In the entries below, the lines from the one with "LY = -0.338" through the one with "for sx, sy in" are to be copied exactly; both ends count.

(Dataset entries)
════

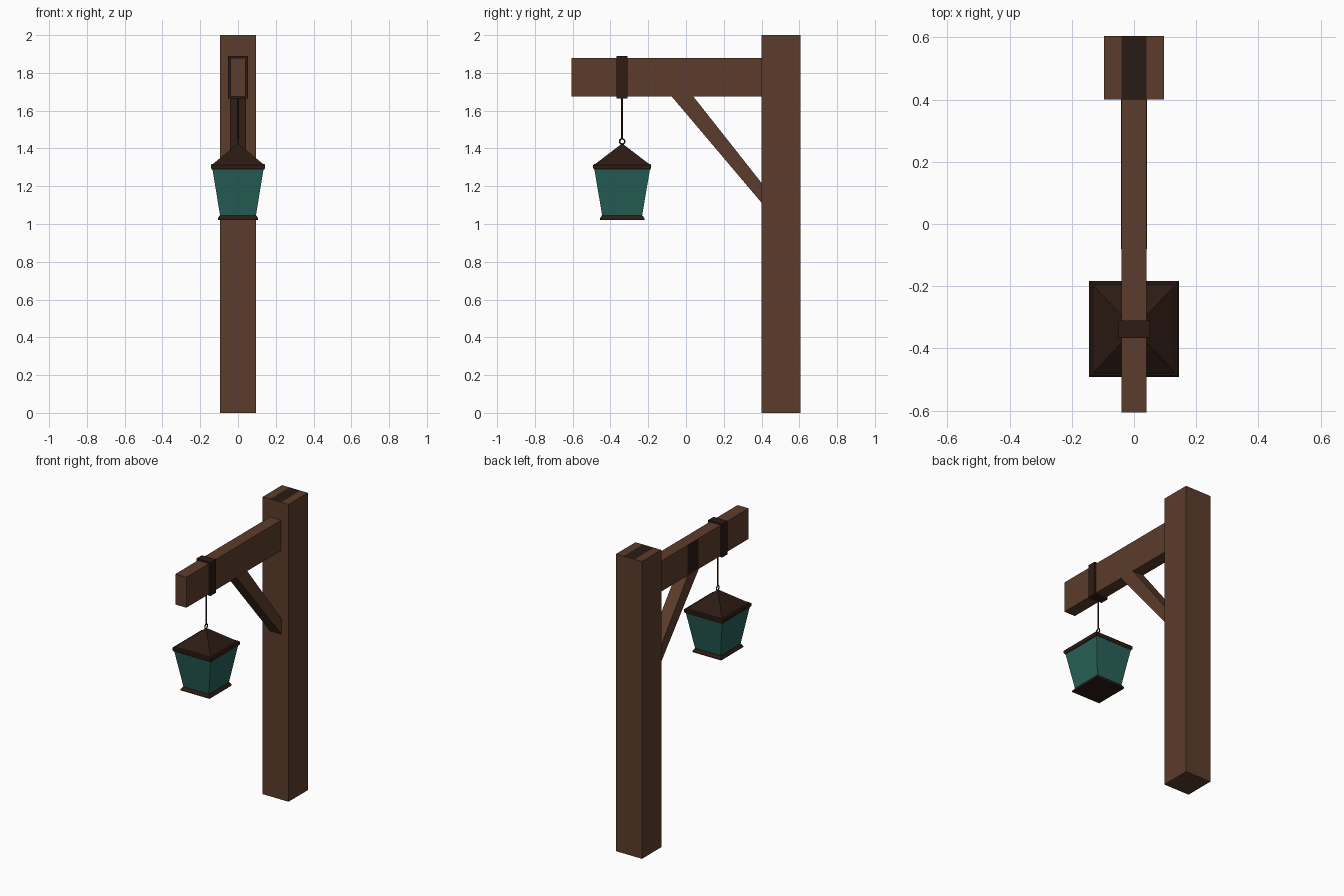
import bpy, bmesh
from math import pi

if "Cube" in bpy.data.objects:
    bpy.data.objects.remove(bpy.data.objects["Cube"])


def material(name, r, g, b):
    m = bpy.data.materials.new(name)
    m.diffuse_color = (r, g, b, 1)
    m.use_nodes = True
    m.node_tree.nodes["Principled BSDF"].inputs["Base Color"].default_value = m.diffuse_color
    return m


WOOD = material("wood", 0.107, 0.045, 0.025)
DARK_WOOD = material("dark_wood", 0.022, 0.011, 0.007)
IRON = material("dark_iron", 0.026, 0.011, 0.007)
GLASS = material("teal_glass", 0.021, 0.122, 0.102)
LY = -0.338  # lantern centre in y


def finish(bm, name, *mats):
    bmesh.ops.recalc_face_normals(bm, faces=bm.faces)
    me = bpy.data.meshes.new(name)
    bm.to_mesh(me)
    bm.free()
    ob = bpy.data.objects.new(name, me)
    bpy.context.collection.objects.link(ob)
    for m in mats:
        me.materials.append(m)
    return ob


def box_mesh(x, y0, y1, z0, z1):
    bm = bmesh.new()
    bmesh.ops.create_cube(bm, size=1)
    for v in bm.verts:
        v.co.x *= 2 * x
        v.co.y = y0 if v.co.y < 0 else y1
        v.co.z = z0 if v.co.z < 0 else z1
    return bm


def cut(bm, co, no):
    bmesh.ops.bisect_plane(bm, geom=bm.verts[:] + bm.edges[:] + bm.faces[:],
                           plane_co=co, plane_no=no)


def lantern_part(name, sections, mat):
    """Stack of rectangles (half x, half y, z), closed at both ends."""
    bm = bmesh.new()
    rings = [[bm.verts.new((sx * hx, LY + sy * hy, z))
              for sx, sy in ((-1, -1), (1, -1), (1, 1), (-1, 1))]
             for hx, hy, z in sections]
    for a, b in zip(rings, rings[1:]):
        for i in range(4):
            j = (i + 1) % 4
            bm.faces.new((a[i], a[j], b[j], b[i]))
    bm.faces.new(rings[0])
    bm.faces.new(rings[-1])
    return finish(bm, name, mat)


# Post, with a dark strip across its top
bm = box_mesh(0.096, 0.4, 0.605, 0, 2)
for s in (-0.041, 0.041):
    cut(bm, (s, 0, 0), (1, 0, 0))
for f in bm.faces:
    c = f.calc_center_median()
    if c.z > 1.99 and abs(c.x) < 0.03:
        f.material_index = 1
finish(bm, "post", WOOD, DARK_WOOD)

# Cross beam, with a dark band on its left side above the brace
bm = box_mesh(0.041, -0.607, 0.41, 1.675, 1.88)
for s in (-0.075, 0.045):
    cut(bm, (0, s, 0), (0, 1, 0))
for f in bm.faces:
    c = f.calc_center_median()
    if c.x < -0.04 and abs(c.y + 0.015) < 0.03:
        f.material_index = 1
finish(bm, "beam", WOOD, DARK_WOOD)

# Diagonal brace
bm = bmesh.new()
face = bm.faces.new([bm.verts.new((-0.042, y, z)) for y, z in
                     ((-0.08, 1.68), (0.035, 1.68), (0.402, 1.215), (0.402, 1.11))])
ext = bmesh.ops.extrude_face_region(bm, geom=[face], use_keep_orig=True)
bmesh.ops.translate(bm, vec=(0.084, 0, 0),
                    verts=[v for v in ext["geom"] if isinstance(v, bmesh.types.BMVert)])
finish(bm, "brace", WOOD)

# Iron strap around the beam
finish(box_mesh(0.052, -0.367, -0.31, 1.665, 1.89), "strap", IRON)

# Hanging rod and ring
bpy.ops.mesh.primitive_cylinder_add(vertices=8, radius=0.005, depth=0.22,
                                    location=(0, LY, 1.562))
rod = bpy.context.object
rod.name = "hanging_rod"
rod.data.materials.append(IRON)
bpy.ops.mesh.primitive_torus_add(major_segments=12, minor_segments=6, major_radius=0.014,
                                 minor_radius=0.004, location=(0, LY, 1.437),
                                 rotation=(0, pi / 2, 0))
ring = bpy.context.object
ring.name = "hanging_ring"
ring.data.materials.append(IRON)

# Lantern: base plate, tapered glass, brim and pyramid roof
lantern_part("lantern_base", [(0.107, 0.118, 1.022), (0.107, 0.118, 1.03),
                              (0.096, 0.107, 1.046)], IRON)
lantern_part("lantern_glass", [(0.094, 0.105, 1.04), (0.136, 0.148, 1.295)], GLASS)
lantern_part("lantern_brim", [(0.138, 0.148, 1.288), (0.144, 0.154, 1.297),
                              (0.144, 0.154, 1.312), (0.138, 0.148, 1.318)], IRON)
lantern_part("lantern_roof", [(0.136, 0.146, 1.315), (0.005, 0.006, 1.422)], IRON)
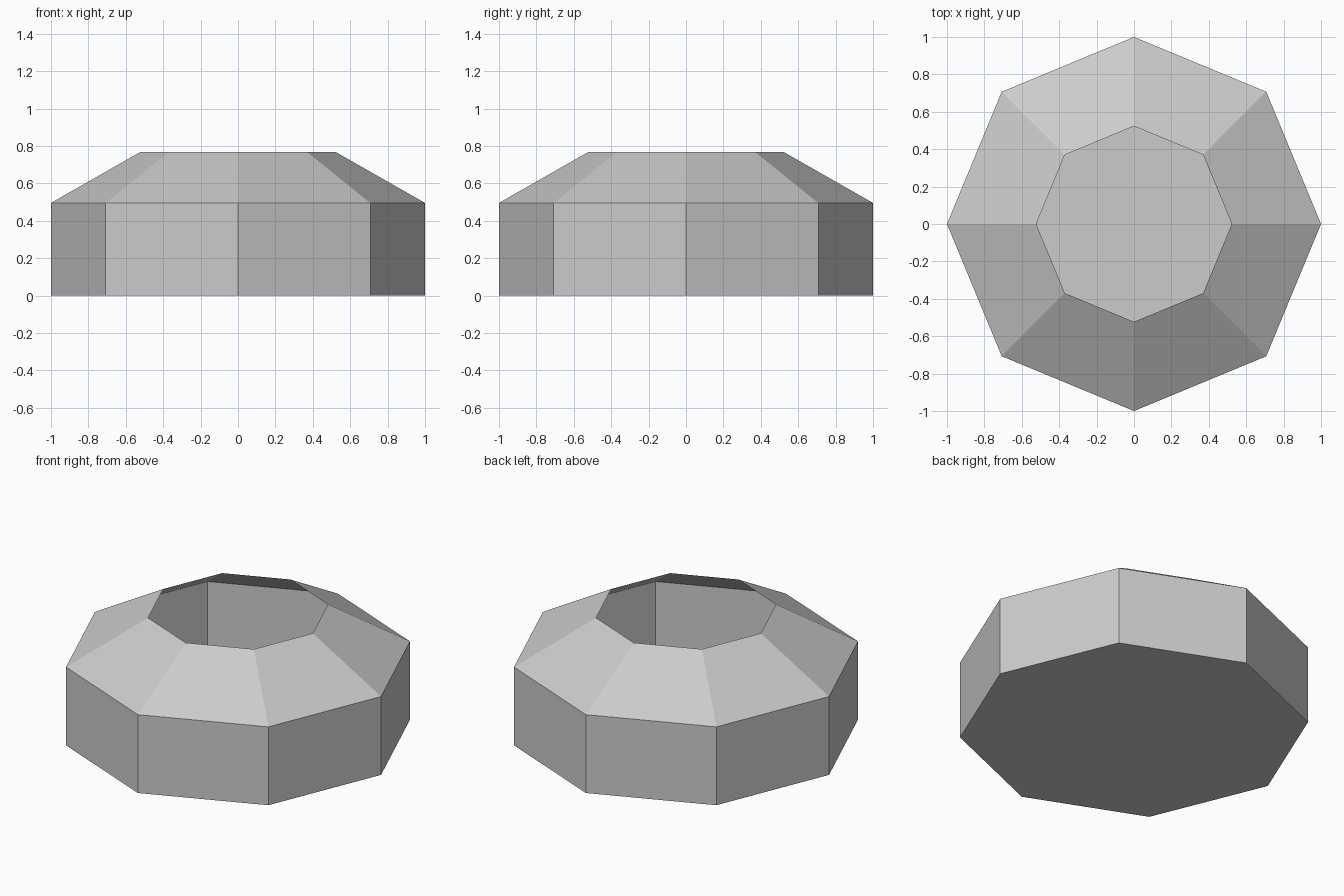
import bpy
import bmesh
from math import cos, sin, pi

cube = bpy.data.objects.get("Cube")
if cube:
    bpy.data.objects.remove(cube, do_unlink=True)

SIDES = 8
# Radius and height of each ring: base, shoulder, open rim
PROFILE = [(1.0, 0.0), (1.0, 0.495), (0.523, 0.767)]

# Single flat grey
grey = bpy.data.materials.new("light_grey")
grey.use_nodes = True
colour = (0.6, 0.6, 0.6, 1.0)
grey.diffuse_color = colour
grey.node_tree.nodes["Principled BSDF"].inputs["Base Color"].default_value = colour

# Thin open shell: floor, upright walls and sloping shoulder
bm = bmesh.new()
rings = [[bm.verts.new((r * cos(2 * pi * i / SIDES), r * sin(2 * pi * i / SIDES), z))
          for i in range(SIDES)] for r, z in PROFILE]
for low, high in zip(rings, rings[1:]):
    for i in range(SIDES):
        j = (i + 1) % SIDES
        bm.faces.new((low[i], low[j], high[j], high[i]))
bm.faces.new(rings[0][::-1])

mesh = bpy.data.meshes.new("octagonal_bowl")
bm.to_mesh(mesh)
bm.free()
mesh.materials.append(grey)
bowl = bpy.data.objects.new("octagonal_bowl", mesh)
bpy.context.collection.objects.link(bowl)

════

▶ [Your response]
LY = -0.338  # lantern centre in y


def finish(bm, name, *mats):
    bmesh.ops.recalc_face_normals(bm, faces=bm.faces)
    me = bpy.data.meshes.new(name)
    bm.to_mesh(me)
    bm.free()
    ob = bpy.data.objects.new(name, me)
    bpy.context.collection.objects.link(ob)
    for m in mats:
        me.materials.append(m)
    return ob


def box_mesh(x, y0, y1, z0, z1):
    bm = bmesh.new()
    bmesh.ops.create_cube(bm, size=1)
    for v in bm.verts:
        v.co.x *= 2 * x
        v.co.y = y0 if v.co.y < 0 else y1
        v.co.z = z0 if v.co.z < 0 else z1
    return bm


def cut(bm, co, no):
    bmesh.ops.bisect_plane(bm, geom=bm.verts[:] + bm.edges[:] + bm.faces[:],
                           plane_co=co, plane_no=no)


def lantern_part(name, sections, mat):
    """Stack of rectangles (half x, half y, z), closed at both ends."""
    bm = bmesh.new()
    rings = [[bm.verts.new((sx * hx, LY + sy * hy, z))
              for sx, sy in ((-1, -1), (1, -1), (1, 1), (-1, 1))]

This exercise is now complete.